__About this exercise__: Please return exactly the lines from the top of the data through the line that contains "mesh.from_pydata(verts, [], faces)", and skip all pictures.

__Extracted entries__:
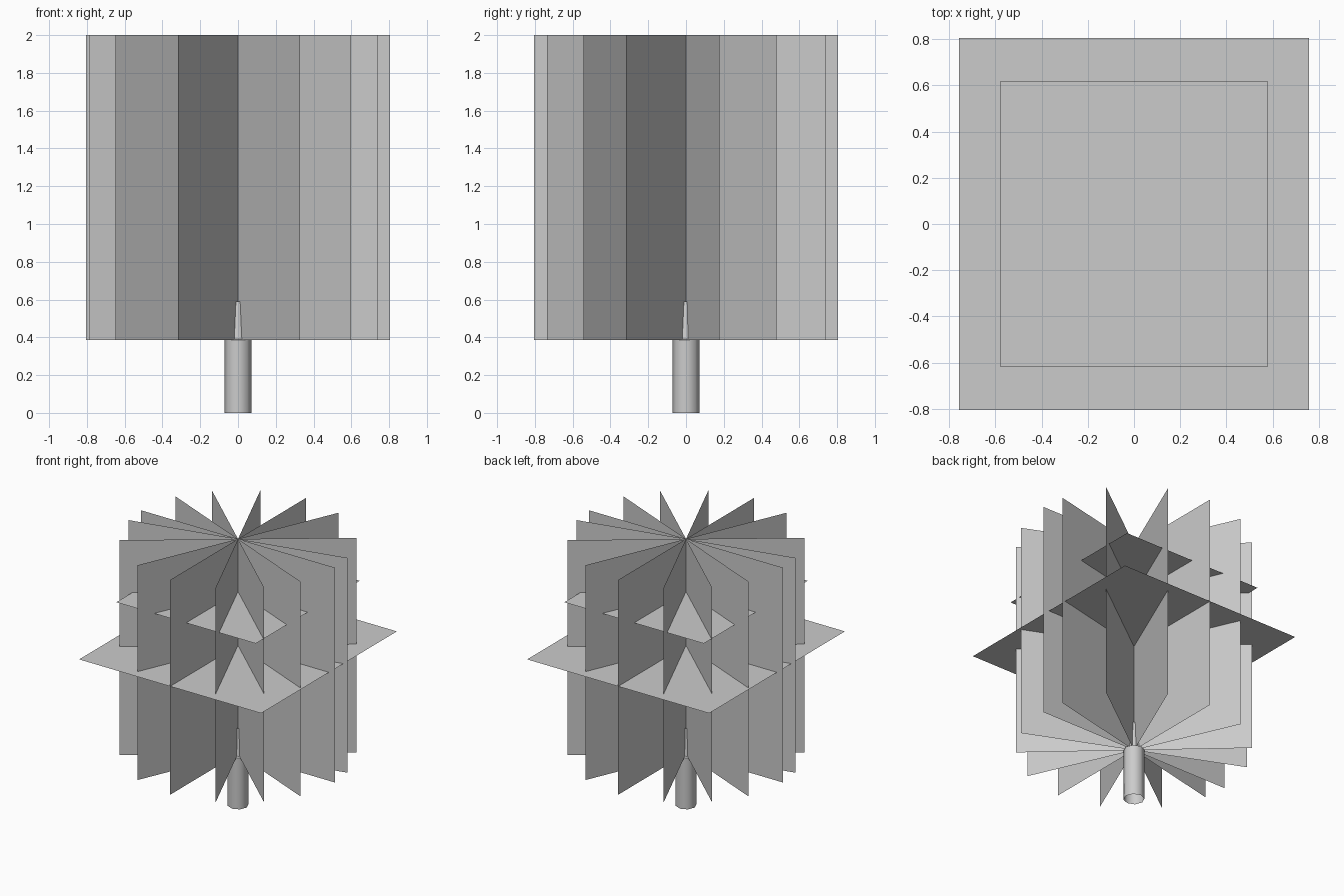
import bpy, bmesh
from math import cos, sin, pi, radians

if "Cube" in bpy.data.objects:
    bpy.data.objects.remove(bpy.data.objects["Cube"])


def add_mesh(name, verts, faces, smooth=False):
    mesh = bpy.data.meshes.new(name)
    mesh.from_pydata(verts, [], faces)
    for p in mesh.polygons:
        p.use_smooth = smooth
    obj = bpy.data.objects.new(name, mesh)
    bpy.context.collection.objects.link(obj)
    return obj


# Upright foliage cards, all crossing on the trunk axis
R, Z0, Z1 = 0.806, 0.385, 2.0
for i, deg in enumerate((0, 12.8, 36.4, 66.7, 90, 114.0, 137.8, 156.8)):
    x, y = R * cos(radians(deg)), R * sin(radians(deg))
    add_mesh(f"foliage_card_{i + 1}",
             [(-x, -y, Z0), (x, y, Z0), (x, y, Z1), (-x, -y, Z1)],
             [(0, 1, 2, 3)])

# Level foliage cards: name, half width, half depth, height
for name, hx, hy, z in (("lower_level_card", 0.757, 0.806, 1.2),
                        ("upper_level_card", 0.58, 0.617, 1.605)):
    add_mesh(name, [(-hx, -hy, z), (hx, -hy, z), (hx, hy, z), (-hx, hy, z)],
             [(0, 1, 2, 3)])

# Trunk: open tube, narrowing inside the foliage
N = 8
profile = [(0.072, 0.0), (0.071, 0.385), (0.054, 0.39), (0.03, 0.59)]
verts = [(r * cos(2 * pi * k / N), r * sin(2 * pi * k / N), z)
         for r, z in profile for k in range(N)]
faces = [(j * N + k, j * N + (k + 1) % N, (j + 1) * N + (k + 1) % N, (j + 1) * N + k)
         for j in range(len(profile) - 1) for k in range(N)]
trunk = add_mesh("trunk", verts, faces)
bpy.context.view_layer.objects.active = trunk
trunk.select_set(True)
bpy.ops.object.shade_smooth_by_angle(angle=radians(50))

__Worked solution__:
import bpy, bmesh
from math import cos, sin, pi, radians

if "Cube" in bpy.data.objects:
    bpy.data.objects.remove(bpy.data.objects["Cube"])


def add_mesh(name, verts, faces, smooth=False):
    mesh = bpy.data.meshes.new(name)
    mesh.from_pydata(verts, [], faces)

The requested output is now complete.